“The word family is often overused when describing a group or a community. In the case of our hospitality school, this descriptor is really appropriate, if for no other reason than the nature of hospitality itself,” Bonnie Knutson, professor of hospitality business, said.
“While there is a myriad of definitions of the term, they can probably be summed up by the mantra of a former director, Don Smith, who always said hospitality is best defined as ‘The answer is yes; what is the question?’”
For Billy Downs (B.A. Hotel & Restaurant Management ’88), Chef Kurt Kwiatkowski (M.S. Foodservice Management ’05), Sarah Michelson (B.A. Hospitality Business ’20), Eloy Trevino (B.A. Marketing ’97, MBA ’01) and Alison Wallace (B.A. Hospitality Business ’97), their answer is always yes, term after term.
They each welcome the opportunity to support students with their time, talents and expertise to help provide a unique and meaningful learning experience. This fall, they each worked alongside Knutson to advise students in her hospitality business strategy course, which was held virtually.
Extraordinary impact during the pandemic
Kwiatkowski, senior executive chef for Culinary Services at MSU, and Downs, president of Downs Management & Consulting and owner of Ford’s Garage, brought their food and beverage expertise to the table, helping students think of food trends and alternative preparation and delivery methods.
Trevino, vice president at McKinsey & Company, not only provided expertise on brand strategy but also met with student teams individually throughout their capstone project to help keep them on track.
Wallace, director of sales for Hilton in Chicago, helped guide a complex term project that challenged students with developing an innovative strategy for one of the three legacy Hilton hotels in the Windy City: Drake Hotel, Palmer House Hilton and Hilton Chicago.
Wallace shared how she has continued to be involved with MSU as much as possible since she graduated, often by partnering on projects and hosting interns in the summer.

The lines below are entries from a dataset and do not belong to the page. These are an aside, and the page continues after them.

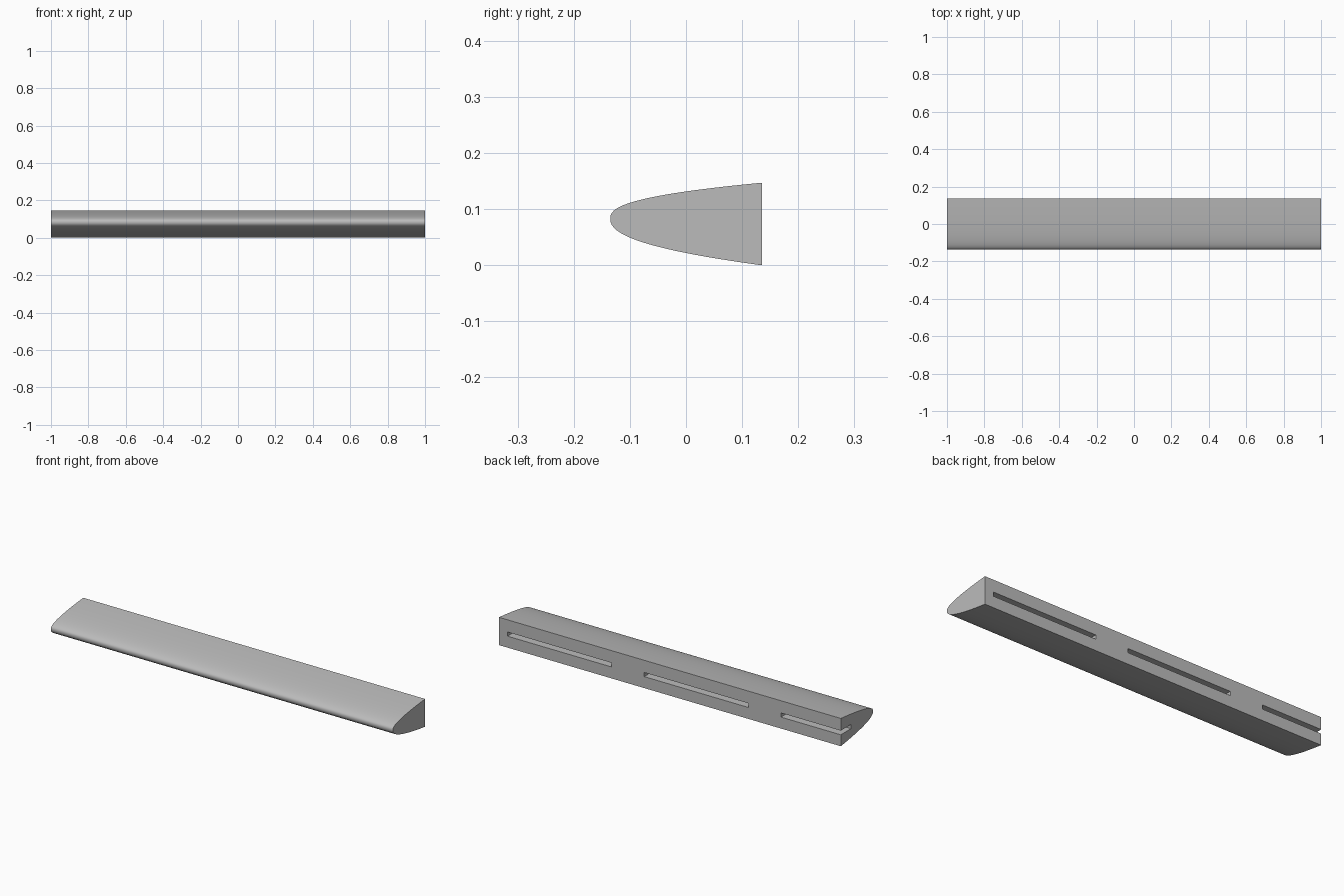
import bpy
import bmesh
from mathutils import Matrix, Vector

cube = bpy.data.objects.get("Cube")
if cube:
    bpy.data.objects.remove(cube, do_unlink=True)

HALF_LEN, HALF_DEPTH = 1.0, 0.135
NOSE_Z, TOP_Z = 0.083, 0.147
STEPS = 20

grey = bpy.data.materials.new("plain grey")
grey.use_nodes = True
COLOUR = (0.5, 0.5, 0.5, 1)
grey.diffuse_color = COLOUR
grey.node_tree.nodes["Principled BSDF"].inputs["Base Color"].default_value = COLOUR


def make_object(name, bm):
    bmesh.ops.recalc_face_normals(bm, faces=bm.faces)
    mesh = bpy.data.meshes.new(name)
    bm.to_mesh(mesh)
    bm.free()
    mesh.materials.append(grey)
    obj = bpy.data.objects.new(name, mesh)
    bpy.context.collection.objects.link(obj)
    return obj


def edge_curve(height, power):
    """Points from the nose to the flat back, denser near the nose."""
    for i in range(1, STEPS + 1):
        t = (i / STEPS) ** 2
        yield -HALF_DEPTH + 2 * HALF_DEPTH * t, NOSE_Z + height * t ** power


# Bar: blunt-nosed profile with a flat back, extruded along x
upper = list(edge_curve(TOP_Z - NOSE_Z, 0.4))
lower = list(edge_curve(-NOSE_Z, 0.44))
profile = upper[::-1] + [(-HALF_DEPTH, NOSE_Z)] + lower
bm = bmesh.new()
end = bm.faces.new([bm.verts.new((-HALF_LEN, y, z)) for y, z in profile])
side = bmesh.ops.extrude_face_region(bm, geom=[end], use_keep_orig=True)
moved = [v for v in side["geom"] if isinstance(v, bmesh.types.BMVert)]
bmesh.ops.translate(bm, verts=moved, vec=(2 * HALF_LEN, 0, 0))
bar = make_object("slotted_bar", bm)

# Slots in the back; the last one runs out through the end
SLOT_LEN, SLOT_H, SLOT_DEPTH, SLOT_Z = 0.61, 0.022, 0.085, 0.0715
bm = bmesh.new()
for start in (0.95, 0.15, -0.65):
    centre = Vector((start - SLOT_LEN / 2, HALF_DEPTH, SLOT_Z))
    size = Vector((SLOT_LEN, 2 * SLOT_DEPTH, SLOT_H))
    bmesh.ops.create_cube(bm, size=1, matrix=Matrix.LocRotScale(centre, None, size))
cutter = make_object("slot_cutter", bm)
cutter.hide_render = True

cut = bar.modifiers.new("slots", "BOOLEAN")
cut.operation = "DIFFERENCE"
cut.solver = "EXACT"
cut.object = cutter
bpy.ops.object.select_all(action="DESELECT")
bpy.context.view_layer.objects.active = bar
bar.select_set(True)
bpy.ops.object.modifier_apply(modifier=cut.name)
bpy.data.objects.remove(cutter, do_unlink=True)

bpy.ops.object.shade_smooth_by_angle(angle=0.6)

“We are always very impressed by the quality of the students at Michigan State and have really enjoyed getting to know the students through various initiatives,” she said.
As a recent alumna, Michelson worked with Knutson as a Broad Scholar/student researcher and classroom assistant. She shared her new experiences as a catering and conference services coordinator at Montage Healdsburg, an ultra-luxury resort, and assisted during the course’s online learning transition.
“The School of Hospitality Business has an impressive alumni network and I had the privilege of being mentored by many outstanding alumni as a student, so this was a clear opportunity for me to give back, especially to a professor who gave so much of her time and energy to help my personal growth,” she said.
Michelson said she valued bringing in her perspective as a recent alumna to discuss the transition from college to professional life.
The cycle of mentorship
Mentorship is of course valuable to students, but the mentors themselves can also gain new insights from the experiences and interactions with students as well.
“We always learn new best practices from the students and implement some of their recommendations,” Wallace said. “Michigan State hospitality students are best in class, and we look forward to continuing to partner together.”
Kwiatkowski added, “I have made some great connections and seen so many students move on to great things in the hospitality industry. Staying as current as possible with trends and what is going on in the hospitality industry is so important in my role here at Michigan State University.”
In Knutson’s eyes, the program at Broad breeds future mentors. While studying at MSU, students learn from mentors and alumni and, in turn, are inspired to become mentors themselves.
“Every one of these incredible alumni sat in my course during their hospitality education and represent more than one generation of students,” she said.
“Had they not had the challenging, meaningful, exciting, opportunistic educational experience during their four years (classes, internships, work experiences, mentorships, club and student-run events), that bond to give back would not have been forged. But they did, and it was,” Knutson explained. “This is true for the thousands of graduates who are proud to be alumni of a top Hospitality Business program.”
Being a lifelong learner is an important role for every individual, no matter the career or industry, no matter if you’re a student or an alumnus. These Broad Spartans are among the many who give their time to mentor and give back, and they remind us that we all have the incredible opportunity to continuously learn from one another in new ways.